The supergroup found time to write and record some new material with producer Brendan O’Brien (Pearl Jam, Bruce Springsteen, AC/DC, Bob Dylan, Red Hot Chili Peppers), and released “The Party Is Over.”
Besides the new material, which will be introduced at some point, they’re covering each other’s songs. Chuck says he does feel pressure singing songs that Zach de la Rocha made famous. He, B-Real and DJ Lord have rehearsed tirelessly.
“His lyrics are modern day lyrical scripture; they should be put into a 21st century bible of protest and rebellion,” he says. “It is obviously a pressure to get it right. … We won’t have anything less than great. We’re all seasoned and experienced. Not just pros, but all-stars. I feel like I’m in the all-star game. It feels like I’m a Golden State Warrior.”
Prophets of Rage played its first two shows at the Whisky A Go Go in Hollywood and the Hollywood Palladium at the end of May. More recently, they followed it up with a July rooftop gig in L.A.’s Skid Row. Then came the RNC in Cleveland, their reason for existing and “Making America Rage Again.”
The band had an official show at a theater a few blocks from the convention’s base, but also played several grassroots shows at parks and participated in Black Lives Matter marches and protests, which he says were just as fun and important.
“The travesty is that Black Lives Matter should be dealing with homelessness and better health care and all these other inequities and the gaps that plague black people in this country,” Chuck says. “Police brutality, by default, shot to the top because the straw that broke the camel’s back, the tipping point, was the ridiculousness of what happened in Baton Rouge and in Minnesota that was captured on camera.
“Sooner or later, cameras are going to get racial categories. ‘Oh, that’s a negro camera.’ We see the footage but we can’t accept it because a negro shot it. That’s pretty much what they’re saying.”
The band’s full tour is currently under way.

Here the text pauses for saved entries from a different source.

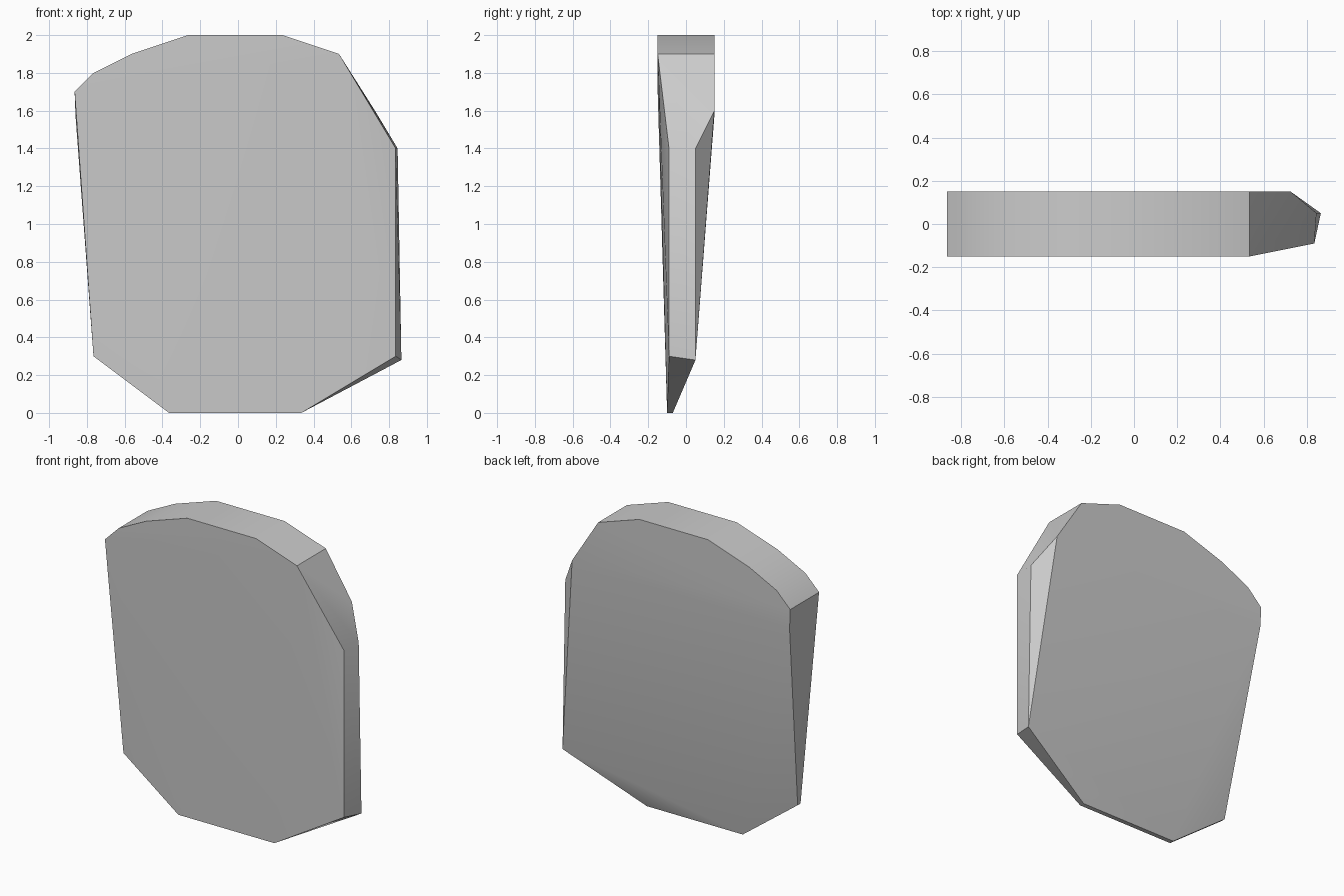
import bpy
import bmesh
import math

cube = bpy.data.objects.get("Cube")
if cube:
    bpy.data.objects.remove(cube, do_unlink=True)

# Plain grey material
grey = bpy.data.materials.new("mid_grey")
grey.use_nodes = True
colour = (0.6, 0.6, 0.6, 1)
grey.diffuse_color = colour
grey.node_tree.nodes["Principled BSDF"].inputs["Base Color"].default_value = colour

bm = bmesh.new()


def add_corners(profile, y):
    for x, z in profile:
        bm.verts.new((x, y, z))


# Thick crown, with the same arch on the front and the back
arch = [(-.87, 1.7), (-.77, 1.8), (-.57, 1.9), (-.27, 2), (.23, 2), (.53, 1.9)]
for y in (-.15, .15):
    add_corners(arch, y)

# Straight right edge of the front panel
add_corners([(.83, 1.4), (.83, .3)], -.09)

# Thin foot
foot = [(.33, 0), (-.37, 0), (-.77, .3)]
for y in (-.1, -.07):
    add_corners(foot, y)

# Shoulders of the back panel, then the bevelled right side
add_corners([(.72, 1.6), (-.865, 1.57)], .15)
add_corners([(.84, 1.4), (.86, .28)], .05)

# Wrap the corners in one faceted convex skin
bmesh.ops.convex_hull(bm, input=bm.verts[:])
bmesh.ops.recalc_face_normals(bm, faces=bm.faces[:])

mesh = bpy.data.meshes.new("rounded_slab")
bm.to_mesh(mesh)
bm.free()
mesh.materials.append(grey)
slab = bpy.data.objects.new("rounded_slab", mesh)
slab.location.x = .005
bpy.context.collection.objects.link(slab)

# Soft shading within the panels, crisp rim edges
bpy.ops.object.select_all(action="DESELECT")
slab.select_set(True)
bpy.context.view_layer.objects.active = slab
bpy.ops.object.shade_smooth_by_angle(angle=math.radians(35))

“We call it the cam-pain against the campaign. The pain of the public, with this lunacy going on, and we’re going to bring the pain from the stage to the public to inspire, and then fight to forward movement.”
After that? Chuck D turned 56 in August and he’s one of hip hop’s oldest active performers. Besides Prophets of Rage and Public Enemy, his passion is his online hip hop radio and distribution company, RapStation.com. He prides himself in making the music of lesser-known and newer artists available to online stores.

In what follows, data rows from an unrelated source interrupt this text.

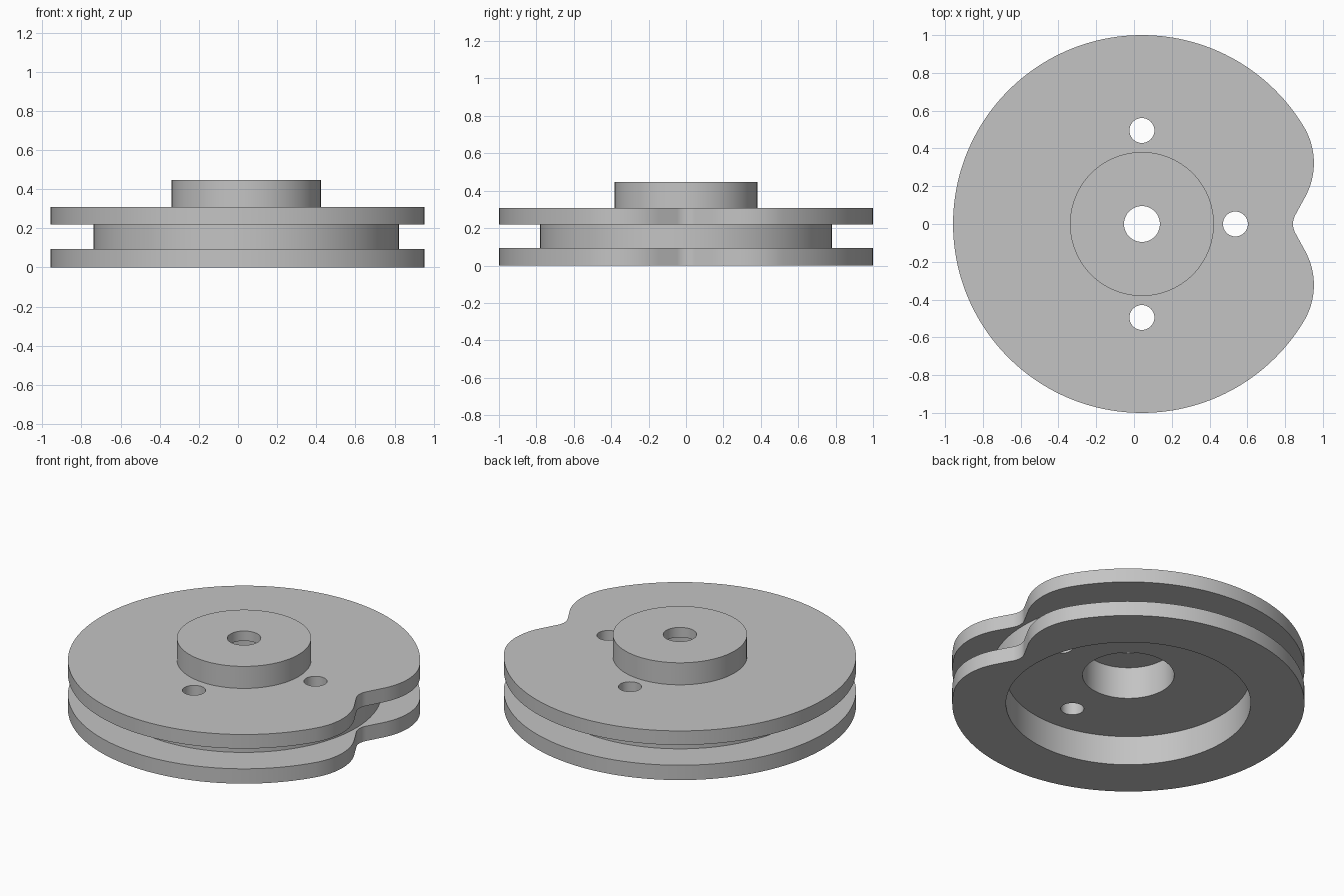
import bpy, bmesh
from math import sin, cos, pi, radians, atan2, acos, hypot

cube = bpy.data.objects.get("Cube")
if cube:
    bpy.data.objects.remove(cube, do_unlink=True)

AXIS = 0.042          # x of the wheel axis

# Flat grey material
grey = bpy.data.materials.new("plain grey")
grey.use_nodes = True
colour = (0.55, 0.55, 0.55, 1)
grey.diffuse_color = colour
grey.node_tree.nodes["Principled BSDF"].inputs["Base Color"].default_value = colour


def arc(cx, cy, r, start, end, steps):
    angles = [start + (end - start) * i / steps for i in range(steps + 1)]
    return [(cx + r * cos(a), cy + r * sin(a)) for a in angles]


def circle(r, steps=96, x=AXIS, y=0):
    return arc(x, y, r, 0, 2 * pi, steps)[:-1]


def cam_outline():
    """Unit circle with a smooth notch on +x, mirrored across y = 0."""
    lobe_r, dip_r, blend = 0.373, 0.1, radians(31)
    lx, ly = AXIS + (1 - lobe_r) * cos(blend), (1 - lobe_r) * sin(blend)
    dx = 0.842 + dip_r
    # Common tangent between the lobe and the dip
    tangent = atan2(-ly, dx - lx) + acos((lobe_r + dip_r) / hypot(dx - lx, ly))
    half = arc(dx, 0, dip_r, pi, pi + tangent, 10)
    half += arc(lx, ly, lobe_r, tangent, blend, 20)
    half += arc(AXIS, 0, 1, blend, pi, 72)[1:]
    return half + [(x, -y) for x, y in half[-2:0:-1]]


outer, core, hub = cam_outline(), circle(0.78), circle(0.381)
recess, bore, shaft = circle(0.695), circle(0.26), circle(0.095, 48)
pins = [circle(0.066, 40, AXIS + x, y) for x, y in ((0.495, 0), (0, 0.495), (0, -0.495))]

# Heights of the steps
FLANGE_LOW, FLANGE_HIGH, DISC_TOP, HUB_TOP = 0.093, 0.22, 0.308, 0.446
WEB, BORE_TOP = 0.184, 0.384

bm = bmesh.new()


def loop(points, z):
    verts = [bm.verts.new((x, y, z)) for x, y in points]
    edges = [bm.edges.new((v, verts[i - 1])) for i, v in enumerate(verts)]
    return verts, edges


def wall(points, low, high):
    a, b = loop(points, low)[0], loop(points, high)[0]
    for i in range(len(a)):
        bm.faces.new((a[i - 1], a[i], b[i], b[i - 1]))


def sheet(z, *outlines):
    edges = [e for points in outlines for e in loop(points, z)[1]]
    bmesh.ops.triangle_fill(bm, use_beauty=True, use_dissolve=False, edges=edges)


# Two notched flanges, groove core and hub
wall(outer, 0, FLANGE_LOW)
wall(outer, FLANGE_HIGH, DISC_TOP)
wall(core, FLANGE_LOW, FLANGE_HIGH)
wall(hub, DISC_TOP, HUB_TOP)

# Underside recess, stepped bore and pin holes
wall(recess, 0, WEB)
wall(bore, WEB, BORE_TOP)
wall(shaft, BORE_TOP, HUB_TOP)
for pin in pins:
    wall(pin, WEB, DISC_TOP)

# Flat faces joining the walls
sheet(0, outer, recess)
sheet(FLANGE_LOW, outer, core)
sheet(FLANGE_HIGH, outer, core)
sheet(DISC_TOP, outer, hub, *pins)
sheet(HUB_TOP, hub, shaft)
sheet(BORE_TOP, bore, shaft)
sheet(WEB, recess, bore, *pins)

bmesh.ops.remove_doubles(bm, verts=bm.verts, dist=0.0001)
bmesh.ops.recalc_face_normals(bm, faces=bm.faces)

mesh = bpy.data.meshes.new("grooved_cam_wheel")
bm.to_mesh(mesh)
bm.free()
mesh.materials.append(grey)
wheel = bpy.data.objects.new("grooved_cam_wheel", mesh)
bpy.context.collection.objects.link(wheel)

bpy.ops.object.select_all(action="DESELECT")
wheel.select_set(True)
bpy.context.view_layer.objects.active = wheel
bpy.ops.object.shade_smooth_by_angle(angle=radians(30))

He also keeps count of how many tours Public Enemy has undertaken from the beginning —107 as of August — and has no plans to stop making music or performing. He takes his career cues from the rock universe. The Rolling Stones are still going strong past 70, he notes.
“You only stop it if you don’t know what you’re doing or if you do it wrong,” he says. “Like being a drug addict (and) you’ve got to get your life together. But that’s not the case with me. I have no other (direction) but to go to higher heights while I’m alive.”
Chuck rules out only one possible future: His involvement in politics. Perhaps, 15 years down the road, he may be interested in a position like music cultural ambassador.
“This government is piss-poor on teaching the arts and culture like it should,” he says.
But his lack of desire to view the country as an insider will keep him from elected office.
“I always deal with the perspective from the outside-in,” he says. “I’m what you call a free black man, thinking-wise.”